Face of American Farmer is Changingi
X
Mike Osborne
April 18, 2014
The average American farmer is now 58 years old, and farmers 65 and older are the fastest growing segment of the population. It’s a troubling trend signaling big changes ahead for American agriculture as aging farmers retire. Reporter Mike Osborne says a new report from the U.S. Census Bureau is suggesting what some of those changes might look like... and why they might not be so troubling.
Video

Video Face of American Farmer is Changing

The average American farmer is now 58 years old, and farmers 65 and older are the fastest growing segment of the population. It’s a troubling trend signaling big changes ahead for American agriculture as aging farmers retire. Reporter Mike Osborne says a new report from the U.S. Census Bureau is suggesting what some of those changes might look like... and why they might not be so troubling.
Video

Video Donetsk Governor: Ukraine Military Assault 'Delicate But Necessary'

Around a dozen state buildings in eastern Ukraine remain in the hands of pro-Russian protesters who are demanding a referendum on self-rule. The governor of the whole Donetsk region is among those forced out by the protesters. He spoke to VOA's Henry Ridgwell from his temporary new office in Donetsk city.
Video

Video Drones May Soon Send Data From High Seas

Drones are usually associated with unmanned flying vehicles, but autonomous watercraft are also becoming useful tools for jobs ranging from scientific exploration to law enforcement to searching for a missing airliner in the Indian Ocean. VOA’s George Putic reports on sea-faring drones.
Video

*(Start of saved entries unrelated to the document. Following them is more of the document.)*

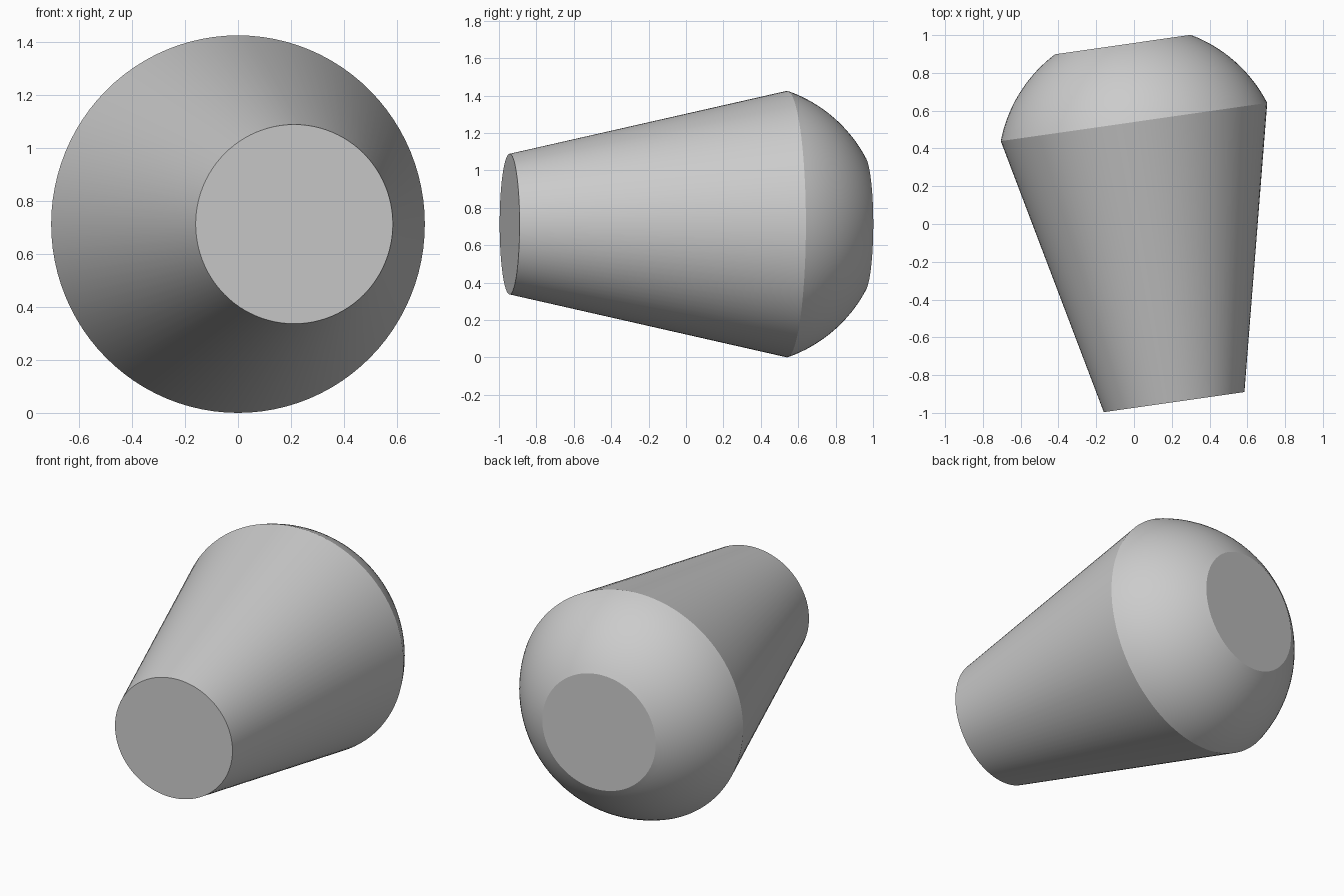
import bpy
import bmesh
import math
from mathutils import Matrix, Vector

cube = bpy.data.objects.get("Cube")
if cube:
    bpy.data.objects.remove(cube, do_unlink=True)

# One plain grey
grey = bpy.data.materials.new("light_grey")
grey.use_nodes = True
colour = (0.6, 0.6, 0.6, 1)
grey.diffuse_color = colour
grey.node_tree.nodes["Principled BSDF"].inputs["Base Color"].default_value = colour

SEGMENTS = 96
RIM, TIP, CROWN = 0.7125, 0.376, 0.363   # radii of rim, narrow end and flat crown
LENGTH, DOME = 1.498, 0.414              # cone length and dome height
ARC_STEPS = 16

# Half profile along +y: narrow end, rim, spherical dome cut by a flat crown
offset = (RIM**2 - CROWN**2 - DOME**2) / (2 * DOME)
sphere = math.hypot(RIM, offset)
start, end = math.atan2(offset, RIM), math.atan2(offset + DOME, CROWN)
profile = [(0, -LENGTH), (TIP, -LENGTH)]
for i in range(ARC_STEPS + 1):
    a = start + (end - start) * i / ARC_STEPS
    profile.append((sphere * math.cos(a), sphere * math.sin(a) - offset))
profile.append((0, DOME))

# Turn the profile round the y axis
bm = bmesh.new()
verts = [bm.verts.new((r, t, 0)) for r, t in profile]
edges = [bm.edges.new(pair) for pair in zip(verts, verts[1:])]
bmesh.ops.spin(bm, geom=verts + edges, cent=(0, 0, 0), axis=(0, 1, 0),
               angle=math.tau, steps=SEGMENTS, use_duplicate=False)
bmesh.ops.remove_doubles(bm, verts=bm.verts, dist=0.0001)
bmesh.ops.recalc_face_normals(bm, faces=bm.faces)

# Tilt slightly and set on the ground
bm.transform(Matrix.Translation(Vector((0, 0.54, RIM))) @ Matrix.Rotation(math.radians(8.15), 4, "Z"))

mesh = bpy.data.meshes.new("tapered_knob")
bm.to_mesh(mesh)
bm.free()
mesh.materials.append(grey)
knob = bpy.data.objects.new("tapered_knob", mesh)
bpy.context.collection.objects.link(knob)

# Smooth sides with crisp rim, end and crown
bpy.ops.object.select_all(action="DESELECT")
knob.select_set(True)
bpy.context.view_layer.objects.active = knob
bpy.ops.object.shade_smooth_by_angle(angle=math.radians(22))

Video New Earth-Size Planet Found

Not too big, not too small. Not too hot, not too cold. A newly discovered planet looks just right for life as we know it, according to an international group of astronomers. VOA’s Steve Baragona has more.
Video

Video Copts in Diaspora Worry About Future in Egypt

Around 10 percent of Egypt’s population belong to the Coptic faith, making them the largest Christian minority in the Middle East. But they have become targets of violence since the revolution three years ago. With elections scheduled for May and the struggle between the Egyptian military and Islamists continuing, many Copts abroad are deeply worried about the future of their ancient church. VOA religion correspondent Jerome Socolovsky visited a Coptic church outside Washington DC.
Video

Video Critics Say Venezuelan Protests Test Limits of Military's Support

During the two months of deadly anti-government protests that have rocked the oil-rich nation of Venezuela, President Nicolas Maduro has accused the opposition of trying to initiate a coup. Though a small number of military officers have been arrested for allegedly plotting against the government, VOA’s Brian Padden reports the leadership of the armed forces continues to support the president, at least for now.
Video

Video More Millenials Unplug to Embrace Board Games

A big new trend in the U.S. toy industry has more consumers switching off their high-tech gadgets to play with classic toys, like board games. This is especially true among the so-called millenial generation - those born in the 1980's and 90's. Elizabeth Lee has more from an unusual café in Los Angeles, where the new trend is popular and business is booming.
Video

Video Google Buys Drone Company

In its latest purchase of high-tech companies, Google has acquired a manufacturer of solar-powered drones that can stay in the air almost indefinitely, relaying broadband Internet connection to remote areas. It is seen as yet another step in the U.S. based Web giant’s bid to bring Internet to the whole world. VOA’s George Putic reports.
AppleAndroid